This monkey rather aggresivley approached luke, a guy a i was touring with, and stole his soda bottle from his hands, opened it, and chugged.
Saturday, September 12, 2009
Friday, September 11, 2009
After 28 hrs of travel and being mostly awake for about 48 hrs, I finally made it home! I'll be in Oregon for the next 10 days and then back to chicago. I still plan on posting a few random things on here, so feel free to keep checking. In the meantime, if you and I are in the same zip code, I'd love to hang out!
Yesterday marked the beginning of the end of my travels, as I took my last train in India. Training has been my most basic form of long distance travel. Not only is it faster and cheaper than buses, but it is also more comfortable. As a Foreigner, there are a certain number of seats reserved on each train (or they would otherwise be sold out far in advance). While one could travel "upper class" that is to say, in the AC car, I have only had one voyage in such a car, and found it to be far too cold! In fact, so cold, the train automatically provides blankets for you. You do have the advantage of less people, as there are only 4 people to a row rather than 6, but this is also because you are paying at least twice as much. No, for the long term traveler, the 2nd class sleeper is just fine. To travel a distance of over 300 kilometers, I paid about 200 rupees, roughly 4 dollars. You have a reserved seat, so it is a step above the chaos of general class, but knowing that I have a place to lay my head at night is worth the extra rupees. Of course, for all the reasons I remember the train rides, I will not forget them. I had the worst chapati and dall of my life on the train. I often never slept through the night. When in monsoon struck areas, i was often visited by the spitting rain on my face. Often having the lower berth (closest to the window and the floor) I had to wait till 9:30 before i could ask people to move from my bed (the bench) so I could set up the bunks and go to bed.
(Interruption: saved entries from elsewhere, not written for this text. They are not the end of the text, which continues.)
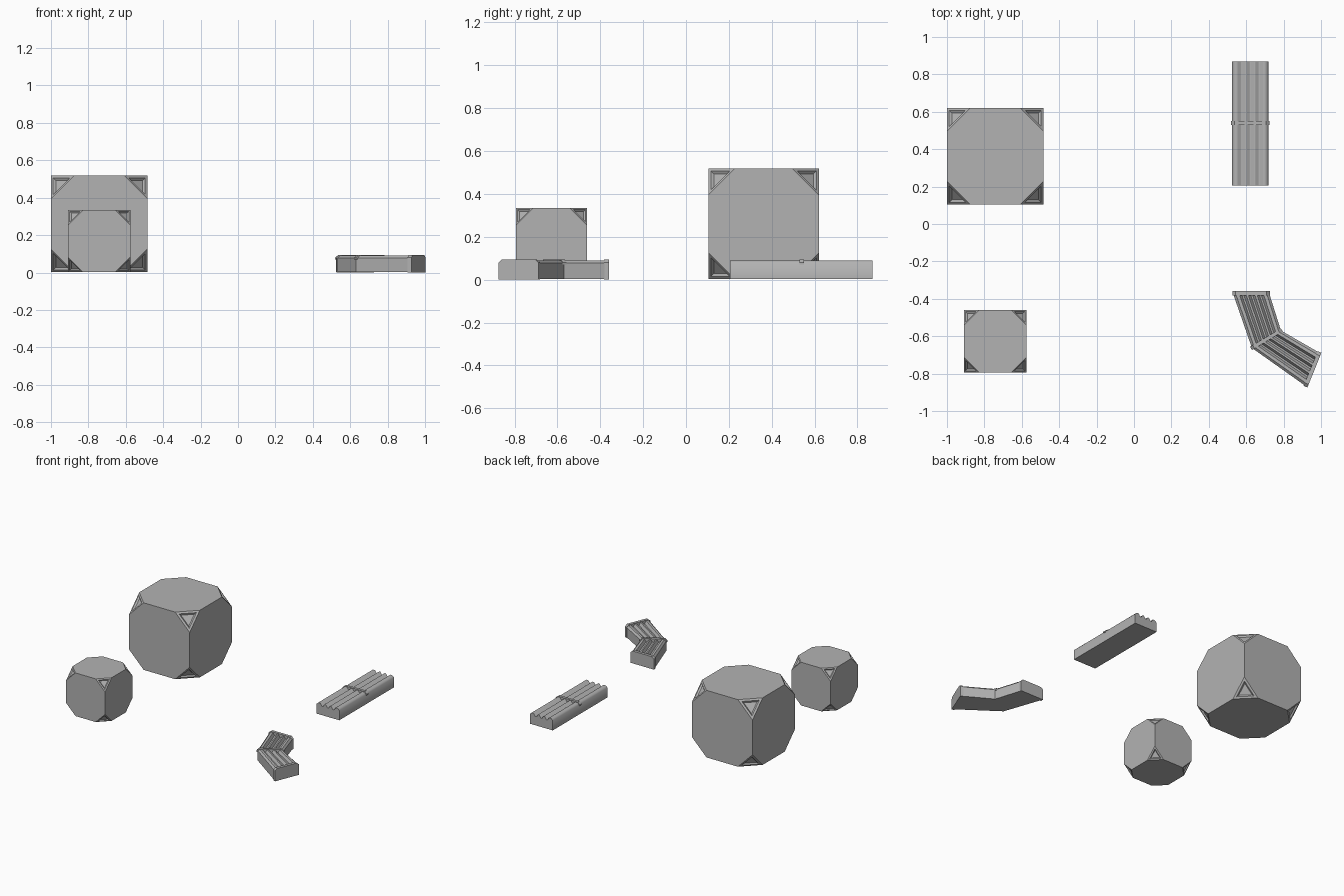
import bpy, bmesh
from itertools import product
from math import radians
from mathutils import Vector

if "Cube" in bpy.data.objects:
    bpy.data.objects.remove(bpy.data.objects["Cube"])

grey = bpy.data.materials.new("dark_grey")
grey.diffuse_color = (0.45, 0.45, 0.45, 1)
grey.use_nodes = True
grey.node_tree.nodes["Principled BSDF"].inputs["Base Color"].default_value = grey.diffuse_color


def finish(bm, name):
    bmesh.ops.recalc_face_normals(bm, faces=bm.faces[:])
    mesh = bpy.data.meshes.new(name)
    bm.to_mesh(mesh)
    bm.free()
    mesh.materials.append(grey)
    obj = bpy.data.objects.new(name, mesh)
    bpy.context.collection.objects.link(obj)
    return obj


# Cube with cut corners; each corner triangle holds a stepped recess
def corner_cut_cube(name, x, y, size, cut):
    h = size / 2
    bm = bmesh.new()
    for signs in product((-1, 1), repeat=3):
        for axis in range(3):
            p = [s * h for s in signs]
            p[axis] -= signs[axis] * cut
            bm.verts.new((p[0] + x, p[1] + y, p[2] + h + 0.002))
    bmesh.ops.convex_hull(bm, input=bm.verts[:])
    bmesh.ops.dissolve_limit(bm, angle_limit=0.02, verts=bm.verts[:], edges=bm.edges[:])
    bmesh.ops.recalc_face_normals(bm, faces=bm.faces[:])
    tris = [f for f in bm.faces if len(f.verts) == 3]
    bmesh.ops.inset_individual(bm, faces=tris, thickness=cut * 0.12, depth=0, use_even_offset=True)
    bmesh.ops.inset_individual(bm, faces=tris, thickness=cut * 0.07, depth=-cut * 0.09, use_even_offset=True)
    return finish(bm, name)


# Sweep a cross-section (u across, z up) through stations (centre, across direction)
def loft(name, profile, stations):
    bm = bmesh.new()
    rings = []
    for c, a in stations:
        rings.append([bm.verts.new((c.x + a.x * u, c.y + a.y * u, z)) for u, z in profile])
    n = len(profile)
    for r0, r1 in zip(rings, rings[1:]):
        for i in range(n):
            j = (i + 1) % n
            bm.faces.new((r0[i], r0[j], r1[j], r1[i]))
    bm.faces.new(rings[0])
    bm.faces.new(rings[-1])
    return finish(bm, name)


# Grooved plank cross-section with chamfered shoulders
W = 0.097
plank = [(-W, 0.002), (-W, 0.077), (-W + 0.014, 0.09)]
for c in (-0.047, 0, 0.047):
    plank += [(c - 0.018, 0.09), (c - 0.005, 0.07), (c + 0.005, 0.07), (c + 0.018, 0.09)]
plank += [(W - 0.014, 0.09), (W, 0.077), (W, 0.002)]


# Chamfered cross bar from a given bottom height
def cross_bar(name, centre, across, bottom=0.07, width=0.02, B=0.103):
    profile = [(-B, bottom), (-B, 0.08), (-B + 0.018, 0.095),
               (B - 0.018, 0.095), (B, 0.08), (B, bottom)]
    along = Vector((-across.y, across.x)).normalized() * width / 2
    return loft(name, profile, [(centre - along, across), (centre + along, across)])


corner_cut_cube("large_block", -0.742, 0.362, 0.516, 0.124)
corner_cut_cube("small_block", -0.742, -0.627, 0.332, 0.08)

# Straight plank with softly shaded grooves and one bar
X = Vector((1, 0))
straight = loft("straight_plank", plank, [(Vector((0.622, 0.205)), X), (Vector((0.622, 0.54)), X),
                                          (Vector((0.622, 0.87)), X)])
straight.data.shade_smooth()
straight.data.set_sharp_from_angle(angle=radians(65))
cross_bar("straight_plank_bar", Vector((0.622, 0.54)), X)

# Bent plank: two mitred lengths with closed ends and a bar at the bend
bend = [(Vector((0.623, -0.362)), X),
        (Vector((0.708, -0.616)), Vector((0.8, 0.48))),
        (Vector((0.962, -0.782)), Vector((0.375, 0.927)))]
loft("bent_plank", plank, bend)
for i, (c, a) in enumerate(bend):
    if i == 1:
        cross_bar("bent_plank_middle_bar", c, a)
    else:
        inward = (bend[1][0] - c).normalized() * 0.009
        cross_bar("bent_plank_end_%d" % (i // 2 + 1), c + inward, a, 0.0, 0.022, 0.1)
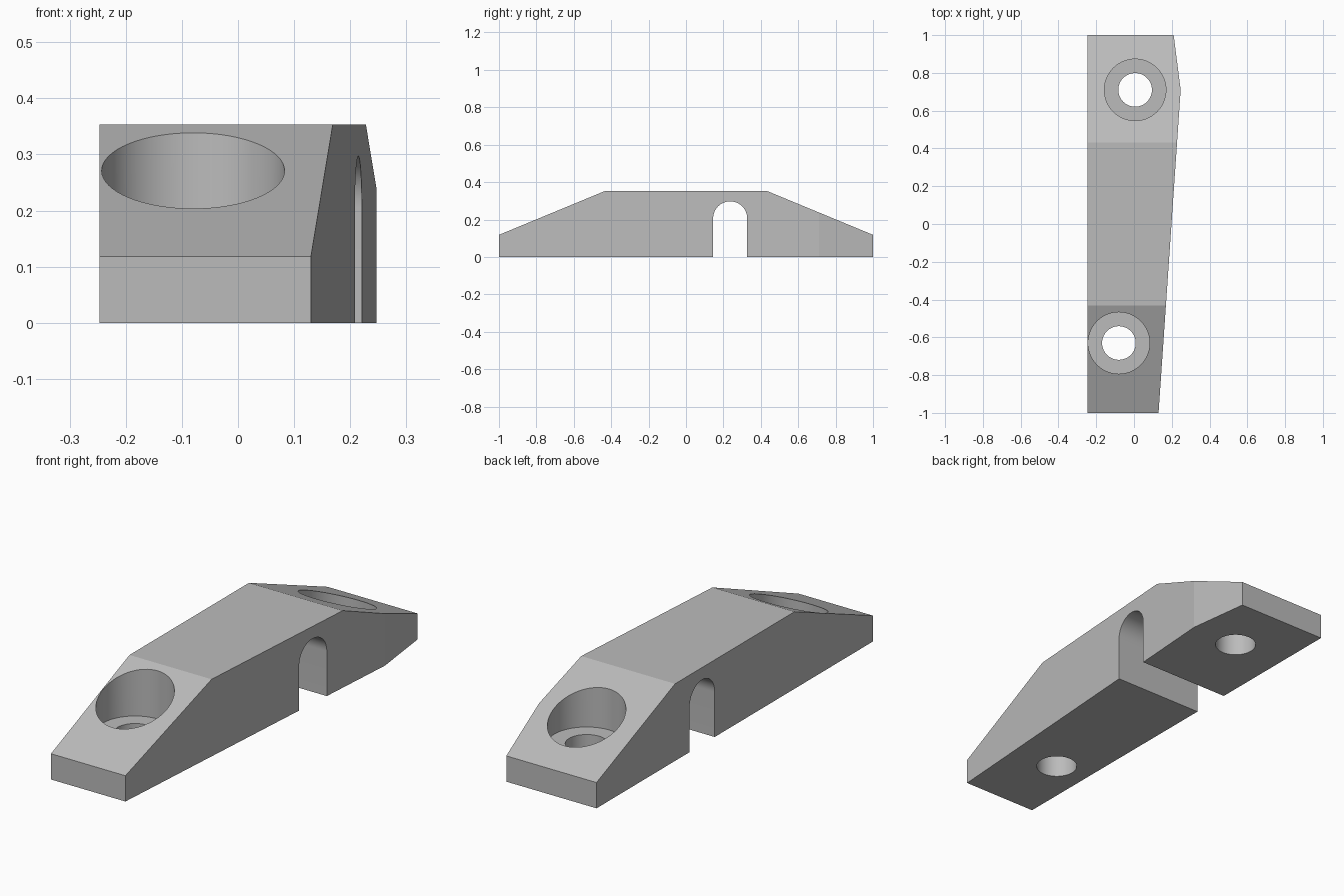
import bpy
import bmesh
from math import cos, sin, pi
from mathutils import Vector

default = bpy.data.objects.get("Cube")
if default:
    bpy.data.objects.remove(default, do_unlink=True)

grey = bpy.data.materials.new("plain grey")
grey.use_nodes = True
grey.diffuse_color = (0.5, 0.5, 0.5, 1)
grey.node_tree.nodes["Principled BSDF"].inputs["Base Color"].default_value = (0.5, 0.5, 0.5, 1)


def prism(name, points, offset):
    """Extrude a flat outline along an offset into a closed solid."""
    bm = bmesh.new()
    face = bm.faces.new([bm.verts.new(p) for p in points])
    extruded = bmesh.ops.extrude_face_region(bm, geom=[face], use_keep_orig=True)
    moved = [g for g in extruded["geom"] if isinstance(g, bmesh.types.BMVert)]
    bmesh.ops.translate(bm, verts=moved, vec=Vector(offset))
    bmesh.ops.recalc_face_normals(bm, faces=bm.faces)
    mesh = bpy.data.meshes.new(name)
    bm.to_mesh(mesh)
    bm.free()
    mesh.materials.append(grey)
    obj = bpy.data.objects.new(name, mesh)
    bpy.context.collection.objects.link(obj)
    return obj


def cylinder(name, x, y, radius, bottom, top, sides=64):
    ring = [(x + radius * cos(2 * pi * i / sides), y + radius * sin(2 * pi * i / sides), bottom)
            for i in range(sides)]
    return prism(name, ring, (0, 0, top - bottom))


def carve(target, cutter, operation):
    """Apply a boolean and discard its cutter."""
    cutter.hide_render = True
    mod = target.modifiers.new("carve", "BOOLEAN")
    mod.operation = operation
    mod.solver = "EXACT"
    mod.object = cutter
    bpy.context.view_layer.objects.active = target
    bpy.ops.object.modifier_apply(modifier=mod.name)
    bpy.data.objects.remove(cutter, do_unlink=True)


END_HEIGHT, TOP, HALF_WIDTH = 0.118, 0.353, 0.247

# Side profile with sloped ends and an arched slot
slot_y, slot_r, slot_z = 0.236, 0.091, 0.206
arch = [(slot_y + slot_r * cos(pi * i / 32), slot_z + slot_r * sin(pi * i / 32)) for i in range(33)]
profile = [(-1, 0), (-1, END_HEIGHT), (-0.432, TOP), (0.432, TOP), (1, END_HEIGHT), (1, 0),
           (slot_y + slot_r, 0)] + arch + [(slot_y - slot_r, 0)]
body = prism("clamp_bracket", [(-HALF_WIDTH, y, z) for y, z in profile], (0.6, 0, 0))

# Plan outline with the tapered side
plan = [(-HALF_WIDTH, -1), (0.13, -1), (HALF_WIDTH, 0.71), (0.21, 1), (-HALF_WIDTH, 1)]
carve(body, prism("plan_cutter", [(x, y, -0.1) for x, y in plan], (0, 0, 0.6)), "INTERSECT")

# Counterbored screw holes
for x, y in [(-0.08, -0.63), (0.006, 0.71)]:
    carve(body, cylinder("counterbore_cutter", x, y, 0.163, END_HEIGHT, 0.6), "DIFFERENCE")
    carve(body, cylinder("screw_hole_cutter", x, y, 0.089, -0.1, 0.6), "DIFFERENCE")

# Smooth the round walls while keeping crisp edges
bpy.ops.object.select_all(action="DESELECT")
body.select_set(True)
bpy.context.view_layer.objects.active = body
bpy.ops.object.shade_smooth_by_angle(angle=0.1)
I had the misfortune of spending a number of nights next to people who would wake up at 4 am, turn on the lights and get their things to leave. The chai and coffee sellers start coming on at about 5 am, and if you weren't awake already to desire chai, their loud shrill voices would ensure that clients would be awake and in need. I felt a bit of anxiety in my first few train rides with a constant hand on my luggage below my bed, but thanks to elsa, I had a chain to secure my things for the rest of my journey. Still, for all my complaining, the train has been one of the best ways to move across the country. It cuts indiscriminatley across the country side, through fields, valleys, towns and mountains. sitting in the 2nd class has often assured me a seat next to an open window staring out into india's natural heritage. The train berth becomes the great equalizer. Your neighbor is anyonmous at first, but upon exchanging glances, all the possibilities are open. Often, despite hinderances of language, people will reach out in interest. I met 4 muslims from Kerala on their way to Dubai for another year of work this past trip. We could not really communicate in depth, but even on the limited topic of marriage (in addition to "how many brothers or sisters do you have, a constant topic of conversation), after the 2nd or 3rd time of being asked why I wasn't married, I said, "why do you ask, do you have a sister?" The entire group burst into laughter, and slapping my hand with low fives. I could have just as well been with american friends, though I think my jokes are probably less funny at home.
later, as i gained more exposure to the temple, mostly by way of tourism, i moved from a mild revulsoion to amusement. It was almost as paul writes: we know that the idols aren't real, so we can eat their food in good consicence, I knew that I could redirect my prayer from the idols to my own sense of the divine, making the symbolic rituals of the hindu, but reserving always my interiority apart from the ritual..
Sunrise hiding the river destroyed by dredging below it. Nature can make every human tragedy into a place of beauty.